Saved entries
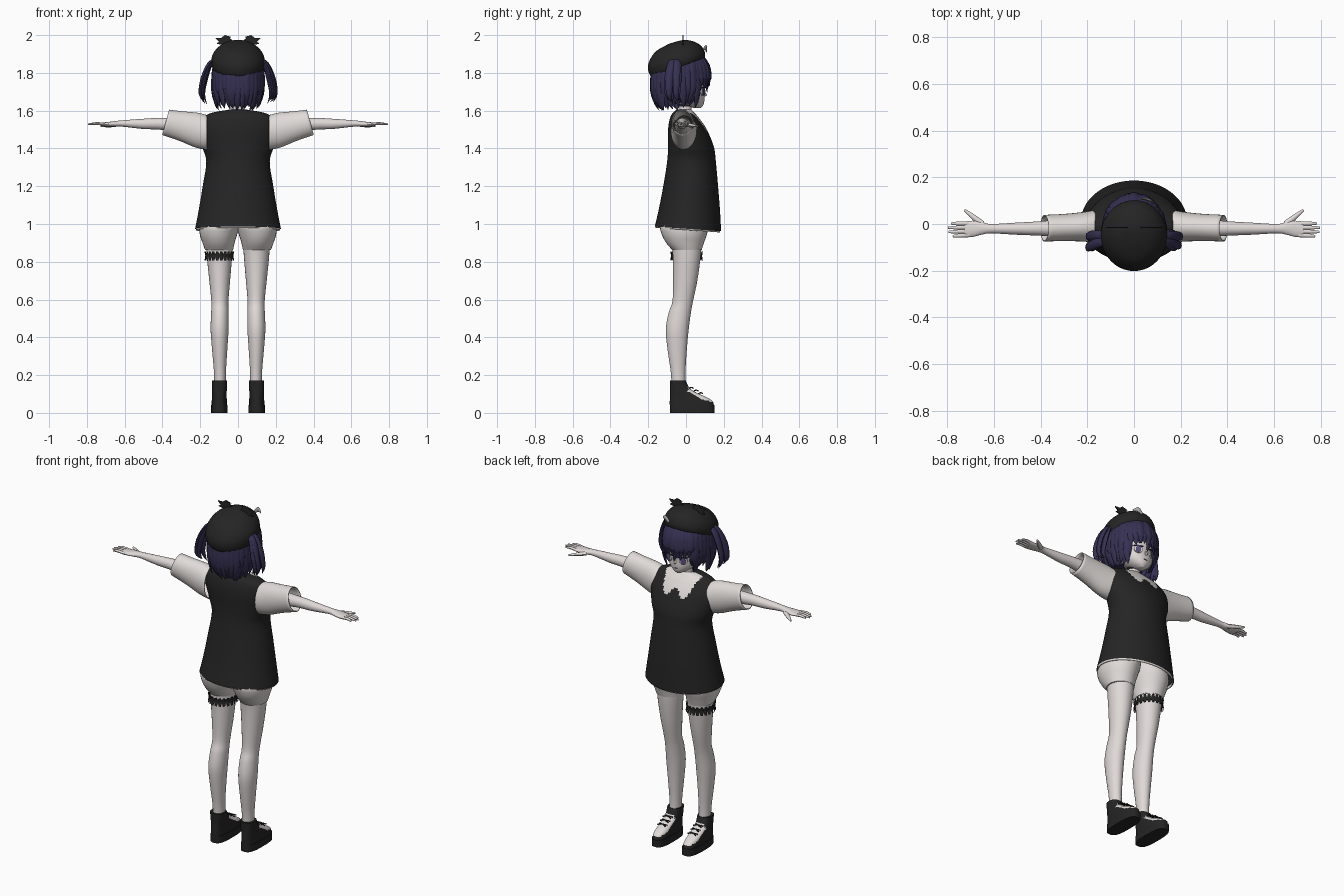
import bpy, bmesh, math, random
from mathutils import Vector as V

random.seed(4)
if "Cube" in bpy.data.objects:
    bpy.data.objects.remove(bpy.data.objects["Cube"])


def material(name, r, g, b):
    m = bpy.data.materials.new(name)
    m.use_nodes = True
    m.diffuse_color = (r, g, b, 1)
    m.node_tree.nodes["Principled BSDF"].inputs["Base Color"].default_value = (r, g, b, 1)
    return m


SKIN = material("pale skin", .74, .69, .68)
WHITE = material("off white cloth", .75, .71, .69)
BLACK = material("black cloth", .018, .018, .018)
HAIR = material("dark violet hair", .036, .03, .085)
GREY = material("pin grey", .45, .43, .42)
EYE = material("violet eye", .1, .08, .2)


# A ring is a centre with two half-axis vectors
def hz(z, x0, x1, y0, y1):
    return V(((x0 + x1) / 2, (y0 + y1) / 2, z)), V(((x1 - x0) / 2, 0, 0)), V((0, (y1 - y0) / 2, 0))


def vx(x, y0, y1, z0, z1):
    return V((x, (y0 + y1) / 2, (z0 + z1) / 2)), V((0, (y1 - y0) / 2, 0)), V((0, 0, (z1 - z0) / 2))


def blend(a, b, c, d, t):
    return .5 * (2 * b + (c - a) * t + (2 * a - 5 * b + 4 * c - d) * t * t + (3 * b - a - 3 * c + d) * t ** 3)


def loft(bm, rings, n=20, steps=4, cap=True, power=1):
    dense = []
    for i in range(len(rings) - 1):
        four = [rings[max(i - 1, 0)], rings[i], rings[i + 1], rings[min(i + 2, len(rings) - 1)]]
        for k in range(steps):
            dense.append([blend(*[r[j] for r in four], k / steps) for j in range(3)])
    dense.append(rings[-1])
    rows = []
    for c, u, v in dense:
        row = []
        for k in range(n):
            a = math.tau * k / n
            p, q = math.cos(a), math.sin(a)
            p, q = math.copysign(abs(p) ** power, p), math.copysign(abs(q) ** power, q)
            row.append(bm.verts.new(c + u * p + v * q))
        rows.append(row)
    for a, b in zip(rows, rows[1:]):
        for k in range(n):
            bm.faces.new((a[k], a[k - 1], b[k - 1], b[k]))
    if cap:
        bm.faces.new(rows[0])
        bm.faces.new(rows[-1])


def sweep(bm, points, widths, side, flat=1, n=8, steps=3):
    """Tapered strand along points; side is the wide direction."""
    rings = []
    for i, p in enumerate(points):
        t = (points[min(i + 1, len(points) - 1)] - points[max(i - 1, 0)]).normalized()
        s = (side - t * side.dot(t)).normalized()
        rings.append((p, s * widths[i], t.cross(s) * widths[i] * flat))
    loft(bm, rings, n, steps)


def finish(name, bm, mats, rule=None, thick=0):
    bmesh.ops.recalc_face_normals(bm, faces=bm.faces)
    if rule:
        for f in bm.faces:
            f.material_index = rule(f.calc_center_median(), f.normal)
    me = bpy.data.meshes.new(name)
    bm.to_mesh(me)
    bm.free()
    ob = bpy.data.objects.new(name, me)
    bpy.context.collection.objects.link(ob)
    for m in mats:
        me.materials.append(m)
    if thick:
        ob.modifiers.new("thickness", "SOLIDIFY").thickness = thick
    bpy.ops.object.select_all(action="DESELECT")
    ob.select_set(True)
    bpy.context.view_layer.objects.active = ob
    bpy.ops.object.shade_smooth_by_angle(angle=math.radians(45))
    return ob


def part(name, rings, mats, rule=None, thick=0, **kw):
    bm = bmesh.new()
    loft(bm, rings, **kw)
    return finish(name, bm, mats, rule, thick)


# Dress with a white shirt yoke showing at the face side
def yoke(c, n):
    dip = 1.51 + .02 * math.cos(c.x * 60) + max(0, abs(c.x) - .08) * 2
    return 1 if (c.y > .0 and c.z > dip) else 0


dress = part("dress", [hz(.975, -.227, .227, -.165, .186), hz(1.08, -.207, .207, -.142, .18),
                       hz(1.2, -.187, .187, -.12, .17), hz(1.33, -.168, .168, -.1, .158),
                       hz(1.41, -.19, .19, -.095, .147), hz(1.5, -.207, .207, -.095, .11),
                       hz(1.56, -.188, .188, -.085, .07), hz(1.588, -.14, .14, -.07, .045),
                       hz(1.605, -.05, .05, -.05, .03)], [BLACK, WHITE], yoke, n=96, steps=7, cap=False)
hem = part("shirt_hem", [hz(.968, -.222, .222, -.161, .181), hz(.985, -.222, .222, -.161, .181)],
           [WHITE], n=64, steps=1, cap=False, thick=.004)
for ob in (dress, hem):  # hem drops towards the face side
    for v in ob.data.vertices:
        v.co.z -= .07 * v.co.y * max(0, min(1, (1.3 - v.co.z) / .3))

# Neck, choker and head
part("neck", [hz(1.57, -.045, .045, -.045, .035), hz(1.61, -.034, .034, -.035, .03),
              hz(1.68, -.036, .036, -.035, .035)], [SKIN])
part("choker", [hz(1.622, -.037, .037, -.038, .035), hz(1.638, -.037, .037, -.038, .035)], [BLACK], steps=1)
part("head", [hz(1.613, -.012, .012, .045, .078), hz(1.63, -.045, .045, -.01, .092),
              hz(1.66, -.08, .08, -.06, .098), hz(1.7, -.1, .1, -.09, .098),
              hz(1.75, -.108, .108, -.1, .102), hz(1.82, -.105, .105, -.11, .095),
              hz(1.88, -.07, .07, -.08, .06), hz(1.9, -.01, .01, -.01, .01)], [SKIN], n=32)
nose = bmesh.new()
sweep(nose, [V((0, .096, 1.7)), V((0, .104, 1.682)), V((0, .095, 1.676))], [.003, .007, .003], V((1, 0, 0)))
finish("nose", nose, [SKIN])
part("mouth", [(V((0, y, 1.65)), V((.012, 0, 0)), V((0, 0, .002))) for y in (.093, .099)], [EYE], steps=1)

for s, tag in ((1, "left"), (-1, "right")):
    # Eyes as thin plates lying on the face, with a dark lash
    out, along = V((s * .42, .9, 0)), V((.9, -s * .42, 0))
    for name, z, w, h, m in (("eye_white", 1.7, .024, .02, WHITE), ("iris", 1.7, .015, .02, EYE),
                             ("lash", 1.721, .027, .004, HAIR)):
        c, d = V((s * .044, .087, z)), .007 if name == "eye_white" else .009
        part(f"{tag}_{name}", [(c, along * w, V((0, 0, h))), (c + out * d, along * w, V((0, 0, h)))], [m], steps=1)

    # Sleeve, arm and hand
    part(f"{tag}_sleeve", [(V((s * .165, -.01, 1.485)), V((0, .07, 0)), V((0, 0, .092))),
                           (V((s * .22, -.012, 1.497)), V((0, .063, 0)), V((s * -.005, 0, .092))),
                           (V((s * .3, -.015, 1.518)), V((0, .058, 0)), V((s * -.01, 0, .078))),
                           (V((s * .383, -.018, 1.538)), V((0, .057, 0)), V((s * -.018, 0, .067)))],
         [WHITE], n=32, cap=False, thick=.005)
    bm = bmesh.new()
    loft(bm, [vx(s * .2, -.06, .03, 1.47, 1.56), vx(s * .4, -.05, .012, 1.498, 1.562),
              vx(s * .5, -.046, .006, 1.503, 1.557), vx(s * .61, -.04, .0, 1.515, 1.549),
              vx(s * .65, -.045, .008, 1.515, 1.545), vx(s * .69, -.055, .014, 1.516, 1.54),
              vx(s * .725, -.055, .01, 1.519, 1.537)])
    for i in range(4):
        y, tip = .002 - i * .0165, (.782, .795, .793, .775)[i]
        sweep(bm, [V((s * .705, y, 1.528)), V((s * .75, y * 1.05, 1.532)), V((s * tip, y * 1.1, 1.527))],
              [.009, .0085, .005], V((0, 1, 0)), .85)
    sweep(bm, [V((s * .65, 0, 1.525)), V((s * .69, .032, 1.521)), V((s * .725, .06, 1.518))],
          [.014, .011, .005], V((0, 1, 0)), .85)
    finish(f"{tag}_arm", bm, [SKIN])

    # Bloomers and leg
    part(f"{tag}_bloomer", [hz(.862, s * .026, s * .174, -.072, .083), hz(.9, s * .018, s * .188, -.105, .095),
                            hz(.95, s * .003, s * .203, -.13, .112), hz(1.0, -s * .01, s * .2, -.135, .12),
                            hz(1.1, -s * .02, s * .15, -.09, .1)], [WHITE], n=32)
    part(f"{tag}_leg", [hz(.93, s * .026, s * .17, -.08, .085), hz(.83, s * .031, s * .165, -.07, .078),
                        hz(.7, s * .042, s * .152, -.068, .06), hz(.59, s * .051, s * .141, -.072, .037),
                        hz(.53, s * .05, s * .142, -.092, .026), hz(.44, s * .05, s * .145, -.107, .014),
                        hz(.33, s * .057, s * .137, -.097, .004), hz(.21, s * .064, s * .127, -.08, -.003),
                        hz(.1, s * .064, s * .127, -.075, .0)], [SKIN], n=28)

    # Chunky shoe: sole, two-colour upper, laces
    part(f"{tag}_sole", [hz(z, s * .055, s * .143, -.086, .15) for z in (0, .042)], [BLACK],
         n=40, steps=1, power=.7)
    part(f"{tag}_shoe", [hz(.04, s * .058, s * .14, -.086, .148), hz(.065, s * .059, s * .139, -.086, .138),
                         hz(.087, s * .06, s * .138, -.085, .1), hz(.105, s * .06, s * .138, -.084, .06),
                         hz(.13, s * .059, s * .137, -.084, .02), hz(.172, s * .058, s * .138, -.086, -.002)],
         [BLACK, WHITE], lambda c, n: int(c.y > .01 and c.z > .058 and n.z > .3 and c.z < .15), n=40, power=.75)
    laces = bmesh.new()
    for k in range(3):
        y, z = .028 + k * .025, .131 - k * .014
        for d in (-1, 1):
            sweep(laces, [V((s * .099 - .026, y - d * .01, z)), V((s * .099, y, z + .004)),
                          V((s * .099 + .026, y + d * .01, z))], [.004] * 3, V((0, 1, 0)), .8, 6, 2)
    finish(f"{tag}_laces", laces, [BLACK])

    # Side lock flaring out from under the hat
    bm = bmesh.new()
    for i in range(8):
        j, k = random.uniform(-.018, .018), random.uniform(-.035, .03)
        sweep(bm, [V((s * x, y + k * f, z)) for x, y, z, f in (
            (.1, -.055, 1.885, .2), (.145 + j * .5, -.06, 1.85, .6), (.175 + j, -.068, 1.77, 1),
            (.188 + j, -.07, 1.69, 1), (.172 + j, -.062, 1.63 + abs(k), 1.1))],
              [.012, .02, .019, .014, .002], V((0, 1, 0)), .5)
    finish(f"{tag}_side_lock", bm, [HAIR])

# Hair: an under-cap and rings of tapered strands, short over the face
part("hair_cap", [hz(1.65, -.085, .085, -.14, -.0), hz(1.7, -.112, .112, -.16, .03),
                  hz(1.77, -.122, .122, -.165, .07), hz(1.83, -.122, .122, -.16, .098),
                  hz(1.89, -.085, .085, -.12, .08), hz(1.92, -.02, .02, -.05, .02)], [HAIR], n=32)
bm = bmesh.new()
for layer in range(2):
    for i in range(34):
        a = math.tau * (i + layer * .5) / 34
        front = min(a, math.tau - a)
        size = 1 - .05 * layer + random.uniform(-.02, .02)
        if front < .75:
            low = random.uniform(1.695, 1.735)
        else:
            low = random.uniform(1.6, 1.65) if front > 1.4 else random.uniform(1.615, 1.66)
        tuck = 1 if front < .75 else random.uniform(.72, .88)
        turn = random.uniform(-.12, .12)

        def at(z, r, da=0):
            return V((math.sin(a + da) * .132 * r * size, -.03 + math.cos(a + da) * .152 * r * size, z))
        sweep(bm, [at(1.9, .7), at(1.84, .95), at(.45 * 1.84 + .55 * low, 1.02), at(low + .03, .5 + tuck / 2, turn / 2),
                   at(low, tuck, turn)], [.016, .022, .021, .013, .002],
              V((math.cos(a), -math.sin(a), 0)), .4)
finish("hair_strands", bm, [HAIR])

# Beret tilted up towards the face
tilt = math.radians(22)
fwd, up = V((0, math.cos(tilt), math.sin(tilt))), V((0, -math.sin(tilt), math.cos(tilt)))
base = V((0, -.038, 1.83))
part("beret", [(base + up * h, V((.9 * r, 0, 0)), fwd * r) for h, r in (
    (-.008, .12), (-.004, .146), (.025, .158), (.065, .15), (.1, .12), (.125, .075), (.134, .006))],
     [BLACK], n=40)

# Ragged ear trims, pin on the beret
for s, tag in ((1, "left"), (-1, "right")):
    bm = bmesh.new()
    outline = ((.02, 1.965), (.045, 1.985), (.035, 1.99), (.07, 2.0), (.09, 1.985), (.12, 1.985), (.1, 1.965),
               (.115, 1.955), (.07, 1.945))
    f = bm.faces.new([bm.verts.new((s * x, -.018, z)) for x, z in outline])
    top = bmesh.ops.extrude_face_region(bm, geom=[f])["geom"]
    bmesh.ops.translate(bm, verts=[g for g in top if isinstance(g, bmesh.types.BMVert)], vec=(0, .006, 0))
    finish(f"{tag}_ear_trim", bm, [BLACK])
bm = bmesh.new()
sweep(bm, [V((.035, .108, 1.915)), V((.06, .105, 1.935)), V((.085, .092, 1.925))], [.009, .014, .005], V((0, 0, 1)), .4)
finish("hat_pin", bm, [GREY])

# Ruffled garter on one thigh
part("garter", [hz(z, -.17, -.028, -.076, .083) for z in (.822, .842)], [BLACK], n=28, steps=1)
bm = bmesh.new()
for i in range(22):
    a = math.tau * i / 22
    d = V((math.cos(a), math.sin(a), 0))
    c = V((-.099 + d.x * .071, .003 + d.y * .079, .832))
    for h in (-.026, .022):
        sweep(bm, [c, c + d * .006 + V((0, 0, h))], [.012, .006], V((-d.y, d.x, 0)), .3, 6, 1)
finish("garter_ruffle", bm, [BLACK])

Problem to work on
Starting at the line above that contains "loft(bm, rings, **kw)", write out each line exactly until the line that contains "n=96, steps=7, cap=False)" has been written, and stop there.

Written answer
    loft(bm, rings, **kw)
    return finish(name, bm, mats, rule, thick)


# Dress with a white shirt yoke showing at the face side
def yoke(c, n):
    dip = 1.51 + .02 * math.cos(c.x * 60) + max(0, abs(c.x) - .08) * 2
    return 1 if (c.y > .0 and c.z > dip) else 0


dress = part("dress", [hz(.975, -.227, .227, -.165, .186), hz(1.08, -.207, .207, -.142, .18),
                       hz(1.2, -.187, .187, -.12, .17), hz(1.33, -.168, .168, -.1, .158),
                       hz(1.41, -.19, .19, -.095, .147), hz(1.5, -.207, .207, -.095, .11),
                       hz(1.56, -.188, .188, -.085, .07), hz(1.588, -.14, .14, -.07, .045),
                       hz(1.605, -.05, .05, -.05, .03)], [BLACK, WHITE], yoke, n=96, steps=7, cap=False)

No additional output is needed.